Wednesday: What’s Hot on CanLII

Each Wednesday we tell you which three English-language cases and which French-language case have been the most viewed* on CanLII and we give you a small sense of what the cases are about.

For this last week:

1. Lifechoice Ltd. v Adams, 2019 CanLII 28274 (AB ESU)

[28] Like most commissioned salespeople, the Respondent’s income was dependent in whole or in part on her sales success. The fact an individual is paid commission does not remove him or her from the definition of “employee” under the Code. There must be some indicia of entrepreneurial activity on the part . . . [more]

Posted in: Wednesday: What's Hot on CanLII

Adjudication of Technology and Construction Disputes

The movement toward speedy adjudication of payment disputes in the construction and technology sectors seems to be gaining some momentum this fall, with new programs being launched in Ontario and England.

In England, the Society for Computers and Law (SCL) has launched a new adjudication process for resolution of technology disputes, following several years of study and industry consultation.

SCL was established to educate legal and technology professionals and promote “best practice” for the technology sector in the UK. It identified a need for faster, cheaper resolution of disputes involving long term, high value, and technically complex technology contracts.

Adjudication . . . [more]

Posted in: Dispute Resolution

Are Some Judges Just Slow Learners? Myths and Stereotypes in Sexual Assault Cases

Will we ever reach a point when how women dress or whether they don’t immediately rush to tell someone they’ve been sexually assaulted are not interpreted as superceding consent in determining whether a sexual assault has occurred? It’s been some 20 years since the Supreme Court of Canada, particularly L’Heureux-Dube J. in dissent, but also the majority, in Seaboyer emphasized the distorting role myths and stereotypes play in deciding sexual assault cases. The recent Court of Appeal decision in R. v. Lacombe tells us that some (in this case lower court) judges have still not heard the message. . . . [more]

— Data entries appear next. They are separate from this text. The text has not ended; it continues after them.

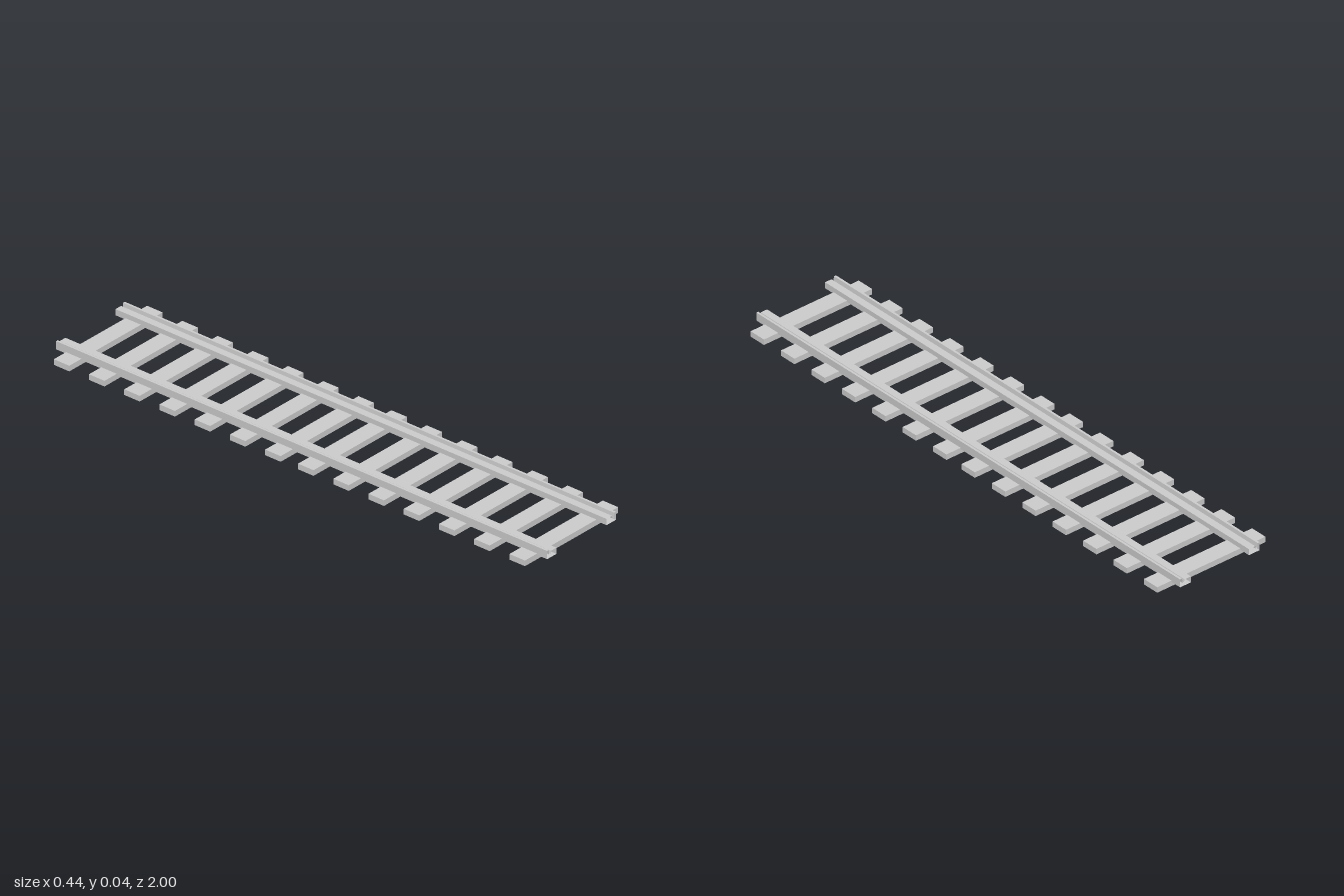
import * as THREE from 'three';

const material = new THREE.MeshStandardMaterial({ color: 0xcccccc, flatShading: true, side: THREE.DoubleSide });

// Rail cross-section (x, y): plain outer wall, raised head, groove, lower inner flange
const railProfile = [
  [0.118, 0.015], [0.162, 0.015], [0.162, 0.044], [0.154, 0.044],
  [0.152, 0.027], [0.146, 0.027], [0.144, 0.037], [0.118, 0.037],
];

// Sweep the closed profile along z, leaving both ends open
function railGeometry(side) {
  const positions = [];
  const n = railProfile.length;
  for (let i = 0; i < n; i++) {
    let a = railProfile[i];
    let b = railProfile[(i + 1) % n];
    if (side < 0) [a, b] = [b, a];
    const [ax, ay, bx, by] = [a[0] * side, a[1], b[0] * side, b[1]];
    positions.push(ax, ay, 1, bx, by, -1, bx, by, 1);
    positions.push(ax, ay, 1, ax, ay, -1, bx, by, -1);
  }
  const geometry = new THREE.BufferGeometry();
  geometry.setAttribute('position', new THREE.Float32BufferAttribute(positions, 3));
  // reverse the winding so faces point outwards
  geometry.setIndex(Array.from({ length: positions.length / 3 }, (_, i) => i - (i % 3) + [0, 2, 1][i % 3]));
  geometry.computeVertexNormals();
  return geometry;
}

export function createModel() {
  const track = new THREE.Group();
  track.name = 'railwayTrack';

  // Two mirrored rails
  for (const side of [1, -1]) {
    const rail = new THREE.Mesh(railGeometry(side), material);
    rail.name = side > 0 ? 'leftRail' : 'rightRail';
    track.add(rail);
  }

  // Seven sleepers in each half, mirrored about the middle
  const sleeperGeometry = new THREE.BoxGeometry(0.44, 0.02, 0.063);
  for (const side of [1, -1]) {
    for (let i = 0; i < 7; i++) {
      const sleeper = new THREE.Mesh(sleeperGeometry, material);
      sleeper.name = 'sleeper';
      sleeper.position.set(0, 0.01, side * (0.067 + i * 0.1435));
      track.add(sleeper);
    }
  }
  return track;
}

Posted in: Case Comment, Justice Issues, Substantive Law: Judicial Decisions